SAN BERNARDINO, Calif. — The tears seemed to try as best they could to flow from Robley Corsi Jr., but he managed to hold it together — mostly.
As a lifelong resident of the Lynnwood-Edmonds area, he understood the magnitude of the moment. His players may not have, but fortunately for them, they were far more adept at winning than analyzing emotions.
Ian Michael threw a complete game and Tyler Durbin went 3 for 3 as Pacific scored early and held on late to defeat Bend, Ore., 6-3, and win the Little League Northwest Regional championship Saturday at Al Houghton Stadium.

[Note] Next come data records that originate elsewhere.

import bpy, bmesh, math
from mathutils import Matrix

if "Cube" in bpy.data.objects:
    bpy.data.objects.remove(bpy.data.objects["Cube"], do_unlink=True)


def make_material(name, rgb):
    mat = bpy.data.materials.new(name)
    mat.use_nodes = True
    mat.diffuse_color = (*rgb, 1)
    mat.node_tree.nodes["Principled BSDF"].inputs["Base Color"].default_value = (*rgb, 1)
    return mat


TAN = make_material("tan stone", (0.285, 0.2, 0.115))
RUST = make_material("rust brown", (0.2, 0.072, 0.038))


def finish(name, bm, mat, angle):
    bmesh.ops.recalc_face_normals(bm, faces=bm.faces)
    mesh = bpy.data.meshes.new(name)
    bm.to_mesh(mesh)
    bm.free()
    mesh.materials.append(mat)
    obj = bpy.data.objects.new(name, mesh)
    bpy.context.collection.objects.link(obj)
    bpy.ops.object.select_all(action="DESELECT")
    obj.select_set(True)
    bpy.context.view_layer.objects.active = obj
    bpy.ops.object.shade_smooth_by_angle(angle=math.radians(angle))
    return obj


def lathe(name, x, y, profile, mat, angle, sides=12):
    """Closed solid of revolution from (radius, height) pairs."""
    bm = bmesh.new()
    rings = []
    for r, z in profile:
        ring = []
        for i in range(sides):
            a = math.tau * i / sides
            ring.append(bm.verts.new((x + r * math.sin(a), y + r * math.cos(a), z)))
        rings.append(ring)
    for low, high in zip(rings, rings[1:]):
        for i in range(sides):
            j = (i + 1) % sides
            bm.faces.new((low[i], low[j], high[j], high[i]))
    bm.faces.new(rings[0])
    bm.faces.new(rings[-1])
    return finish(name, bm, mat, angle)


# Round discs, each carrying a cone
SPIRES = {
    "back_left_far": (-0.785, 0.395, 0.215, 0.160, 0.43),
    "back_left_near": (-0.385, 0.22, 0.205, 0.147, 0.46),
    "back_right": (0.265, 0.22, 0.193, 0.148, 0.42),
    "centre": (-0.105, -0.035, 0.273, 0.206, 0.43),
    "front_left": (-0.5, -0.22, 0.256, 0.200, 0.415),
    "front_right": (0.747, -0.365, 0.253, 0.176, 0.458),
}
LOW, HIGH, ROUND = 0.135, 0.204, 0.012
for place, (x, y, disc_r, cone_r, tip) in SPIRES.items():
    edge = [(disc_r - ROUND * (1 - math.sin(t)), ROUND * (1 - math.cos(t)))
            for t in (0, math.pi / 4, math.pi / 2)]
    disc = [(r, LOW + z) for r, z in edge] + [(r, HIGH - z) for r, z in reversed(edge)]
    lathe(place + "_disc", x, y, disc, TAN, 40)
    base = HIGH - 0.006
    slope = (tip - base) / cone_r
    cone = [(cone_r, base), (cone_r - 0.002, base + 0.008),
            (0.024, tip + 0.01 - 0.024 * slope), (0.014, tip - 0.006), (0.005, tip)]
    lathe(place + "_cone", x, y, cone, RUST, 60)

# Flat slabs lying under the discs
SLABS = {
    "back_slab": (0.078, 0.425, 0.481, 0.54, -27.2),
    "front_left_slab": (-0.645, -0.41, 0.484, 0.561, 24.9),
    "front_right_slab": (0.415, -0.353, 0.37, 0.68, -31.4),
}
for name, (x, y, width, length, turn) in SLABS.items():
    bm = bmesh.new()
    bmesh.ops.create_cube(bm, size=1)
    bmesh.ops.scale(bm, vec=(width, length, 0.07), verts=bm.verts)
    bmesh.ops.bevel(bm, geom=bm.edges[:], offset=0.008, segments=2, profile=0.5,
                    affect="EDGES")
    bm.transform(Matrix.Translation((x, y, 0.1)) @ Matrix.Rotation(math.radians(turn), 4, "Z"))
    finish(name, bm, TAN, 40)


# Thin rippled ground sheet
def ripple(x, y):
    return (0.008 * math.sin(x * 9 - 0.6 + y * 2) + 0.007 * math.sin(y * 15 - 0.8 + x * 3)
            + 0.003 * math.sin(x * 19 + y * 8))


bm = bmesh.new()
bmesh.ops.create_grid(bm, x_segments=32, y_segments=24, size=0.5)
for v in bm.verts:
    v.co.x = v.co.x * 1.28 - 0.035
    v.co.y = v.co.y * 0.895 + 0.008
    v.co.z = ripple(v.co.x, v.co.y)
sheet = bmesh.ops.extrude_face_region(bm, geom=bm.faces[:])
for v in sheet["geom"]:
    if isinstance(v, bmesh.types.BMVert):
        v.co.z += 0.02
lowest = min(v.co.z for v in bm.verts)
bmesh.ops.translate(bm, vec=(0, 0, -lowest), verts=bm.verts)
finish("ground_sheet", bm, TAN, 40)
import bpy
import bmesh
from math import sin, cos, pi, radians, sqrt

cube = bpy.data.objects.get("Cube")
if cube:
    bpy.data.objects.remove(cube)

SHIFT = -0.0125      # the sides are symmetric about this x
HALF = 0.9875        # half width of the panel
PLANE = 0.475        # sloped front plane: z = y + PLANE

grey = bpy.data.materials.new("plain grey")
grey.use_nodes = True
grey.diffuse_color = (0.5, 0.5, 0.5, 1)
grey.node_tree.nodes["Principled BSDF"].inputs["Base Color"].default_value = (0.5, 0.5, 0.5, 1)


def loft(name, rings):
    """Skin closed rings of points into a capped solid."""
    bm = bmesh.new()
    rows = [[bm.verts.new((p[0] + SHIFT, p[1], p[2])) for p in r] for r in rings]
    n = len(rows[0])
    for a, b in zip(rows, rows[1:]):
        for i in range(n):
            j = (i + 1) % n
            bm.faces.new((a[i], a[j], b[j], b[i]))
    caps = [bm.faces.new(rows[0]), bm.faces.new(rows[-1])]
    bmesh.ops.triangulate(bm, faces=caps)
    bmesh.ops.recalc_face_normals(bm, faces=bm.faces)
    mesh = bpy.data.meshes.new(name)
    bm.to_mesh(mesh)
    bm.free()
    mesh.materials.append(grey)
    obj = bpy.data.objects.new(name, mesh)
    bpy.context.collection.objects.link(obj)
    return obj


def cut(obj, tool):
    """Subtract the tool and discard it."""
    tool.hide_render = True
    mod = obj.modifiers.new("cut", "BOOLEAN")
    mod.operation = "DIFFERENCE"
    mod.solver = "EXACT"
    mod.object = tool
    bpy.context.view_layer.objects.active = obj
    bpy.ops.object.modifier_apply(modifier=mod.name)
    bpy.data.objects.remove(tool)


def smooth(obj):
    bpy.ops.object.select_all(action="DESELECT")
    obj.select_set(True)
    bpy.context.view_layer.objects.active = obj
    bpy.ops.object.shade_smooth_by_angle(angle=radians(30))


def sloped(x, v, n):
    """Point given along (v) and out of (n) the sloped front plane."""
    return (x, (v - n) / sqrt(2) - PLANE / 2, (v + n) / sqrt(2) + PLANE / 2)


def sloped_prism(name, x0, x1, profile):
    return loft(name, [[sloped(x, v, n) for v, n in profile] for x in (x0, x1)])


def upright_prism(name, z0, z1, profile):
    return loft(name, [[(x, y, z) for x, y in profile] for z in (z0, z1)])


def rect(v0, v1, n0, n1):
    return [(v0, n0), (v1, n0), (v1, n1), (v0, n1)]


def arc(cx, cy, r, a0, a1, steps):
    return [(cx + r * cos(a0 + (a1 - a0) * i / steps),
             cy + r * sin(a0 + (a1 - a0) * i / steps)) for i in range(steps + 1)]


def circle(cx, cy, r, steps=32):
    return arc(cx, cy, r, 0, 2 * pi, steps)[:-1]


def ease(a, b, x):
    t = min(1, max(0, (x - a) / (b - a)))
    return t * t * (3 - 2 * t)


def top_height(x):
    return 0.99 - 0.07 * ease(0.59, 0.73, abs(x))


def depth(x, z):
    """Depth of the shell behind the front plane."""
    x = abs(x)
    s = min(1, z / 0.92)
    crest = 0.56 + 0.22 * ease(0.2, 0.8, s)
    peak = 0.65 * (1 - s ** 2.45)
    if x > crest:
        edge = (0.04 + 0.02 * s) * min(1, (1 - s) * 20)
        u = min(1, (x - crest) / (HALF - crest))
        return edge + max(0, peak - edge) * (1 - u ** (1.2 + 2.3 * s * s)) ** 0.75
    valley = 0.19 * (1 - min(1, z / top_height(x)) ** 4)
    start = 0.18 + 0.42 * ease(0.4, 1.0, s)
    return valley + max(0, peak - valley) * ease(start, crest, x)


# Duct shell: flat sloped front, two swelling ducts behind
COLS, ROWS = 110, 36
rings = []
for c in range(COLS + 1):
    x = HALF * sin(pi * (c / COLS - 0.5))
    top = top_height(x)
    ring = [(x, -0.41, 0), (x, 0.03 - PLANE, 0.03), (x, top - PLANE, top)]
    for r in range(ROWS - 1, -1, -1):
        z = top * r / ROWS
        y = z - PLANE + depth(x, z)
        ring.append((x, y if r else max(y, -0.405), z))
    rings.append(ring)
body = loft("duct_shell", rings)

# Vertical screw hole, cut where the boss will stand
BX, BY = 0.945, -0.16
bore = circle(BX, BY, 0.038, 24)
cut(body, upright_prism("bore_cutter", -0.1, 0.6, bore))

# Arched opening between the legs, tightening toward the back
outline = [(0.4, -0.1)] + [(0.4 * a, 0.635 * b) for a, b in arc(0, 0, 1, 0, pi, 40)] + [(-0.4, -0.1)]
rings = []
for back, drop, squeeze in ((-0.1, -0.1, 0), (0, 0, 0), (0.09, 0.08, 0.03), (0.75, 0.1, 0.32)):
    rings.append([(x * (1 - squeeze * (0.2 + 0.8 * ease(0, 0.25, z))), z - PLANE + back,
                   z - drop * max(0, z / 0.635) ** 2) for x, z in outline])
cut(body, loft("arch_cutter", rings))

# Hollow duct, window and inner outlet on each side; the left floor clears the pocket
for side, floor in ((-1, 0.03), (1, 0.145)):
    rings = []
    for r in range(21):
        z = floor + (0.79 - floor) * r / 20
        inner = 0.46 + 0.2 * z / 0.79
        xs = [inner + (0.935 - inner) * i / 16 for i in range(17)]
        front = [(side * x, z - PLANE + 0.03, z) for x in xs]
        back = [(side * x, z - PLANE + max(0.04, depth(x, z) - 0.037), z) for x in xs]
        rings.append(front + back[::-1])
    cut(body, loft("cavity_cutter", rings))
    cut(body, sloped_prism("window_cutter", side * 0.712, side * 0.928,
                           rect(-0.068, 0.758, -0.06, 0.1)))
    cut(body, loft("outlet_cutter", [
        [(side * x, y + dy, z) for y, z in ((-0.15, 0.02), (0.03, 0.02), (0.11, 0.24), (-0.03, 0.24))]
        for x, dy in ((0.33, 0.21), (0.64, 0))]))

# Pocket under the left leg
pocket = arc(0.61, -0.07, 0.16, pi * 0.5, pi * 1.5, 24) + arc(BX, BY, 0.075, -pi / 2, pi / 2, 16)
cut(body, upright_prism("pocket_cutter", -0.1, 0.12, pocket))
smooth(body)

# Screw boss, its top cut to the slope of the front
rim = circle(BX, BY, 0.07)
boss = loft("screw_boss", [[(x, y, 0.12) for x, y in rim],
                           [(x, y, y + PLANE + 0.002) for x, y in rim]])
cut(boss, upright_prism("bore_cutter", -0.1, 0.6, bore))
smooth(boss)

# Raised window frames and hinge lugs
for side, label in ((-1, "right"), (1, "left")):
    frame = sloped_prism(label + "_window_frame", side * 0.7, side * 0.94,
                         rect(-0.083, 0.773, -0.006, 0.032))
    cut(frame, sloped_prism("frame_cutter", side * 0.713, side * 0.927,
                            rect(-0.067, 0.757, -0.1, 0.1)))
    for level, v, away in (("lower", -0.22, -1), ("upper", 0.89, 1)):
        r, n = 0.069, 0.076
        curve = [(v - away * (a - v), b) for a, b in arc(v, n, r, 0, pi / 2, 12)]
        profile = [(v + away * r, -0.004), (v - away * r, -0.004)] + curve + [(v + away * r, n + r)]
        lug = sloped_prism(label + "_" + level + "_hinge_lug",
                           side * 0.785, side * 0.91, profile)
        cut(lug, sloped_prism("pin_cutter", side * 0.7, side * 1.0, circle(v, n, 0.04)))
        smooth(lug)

Pacific (15-2) moves to the Little League World Series in South Williamsport, Pa., where it opens play against Jackie Robinson West of Chicago, the Great Lakes regional champion, at noon Seattle time Thursday.
- Hawks didn't interview witnesses to ugly hotel incident involving draft pick
- Hawks didn't interview witnesses to ugly hotel incident involving draft pick Frank Clark
- Prosecutor: Seahawks' draft pick is not a batterer
- Woman seeking man she kissed at marathon hears from his wife
- The remarkable redemption of M's prospect Jesus Montero continues in Tacoma
Most Read Stories
“I don’t think these guys realize what they’ve done,” Corsi said, “or what everyone back home is doing and saying and how excited they are. It’s huge. This hasn’t been done in 22 years in our area. This is a big moment, not only for us but for Pacific Little League, and also for Edmonds, Lynnwood and Lynndale Park.
“This is a big, big day.”
Pacific won six consecutive games in the Northwest Regional and defeated Bend for the second time on Saturday in a game that was far closer than the easy 10-2 rout Pacific won in the tournament opener.
Oregon got the tying run to the plate in each of the last two innings. In the bottom of the sixth, Michael struck out Bend’s No. 2 and No. 3 hitters — Dylan Ruhl and Evan Scaley, who were hitting a combined .441 — to end the game after Bend shut down a Washington threat in the top of the sixth by turning a double play on a line out at first base.
“That was a rally-killer,” Corsi said. “You go out at that point and momentum has shifted. And what you have to try to do at that point is hope that 12-year-old kids can stay poised and go at it. All we can do is be as positive as we can.”
His players responded all game, especially Michael.
The right-hander struck out nine while also working around nine hits he gave up. He and his defense stranded nine Bend base runners.
“Our coaches tell us to do this thing called visualizing,” he said. “We visualize what’s going to happen in the game. I think that really helps with nerves and helps keep (us) in the game (and) not worry about what can happen — just about winning the pitch.”
Pacific plated two runs in the top of the first, but Bend countered with three in the bottom of the frame. Michael, who admitted to some nerves early, didn’t allow a run the rest of the way.
Pacific also capitalized on Oregon mistakes. Pinch-hitter Tygan Duncan drove in the go-ahead run in the third inning when a grounder got past the Bend second baseman. He later scored on Karsen Tjarneberg’s RBI single.
“It’s tough when you outhit a good team,” said Bend manager Dan Ruhl, whose team had nine hits to Pacific’s seven, “and you can’t capitalize and put them together and score runs.”
For the second consecutive season, a Washington team — following Sammamish last year — will head to Williamsport later this week.
Asked during the postgame interview if Corsi, a manager who coaches with his heart on his sleeve, struggled to hold together his emotions at the end, he only smiled with eyes watering.
“About as hard as it is right now,” he said. “I’ll cry after this.”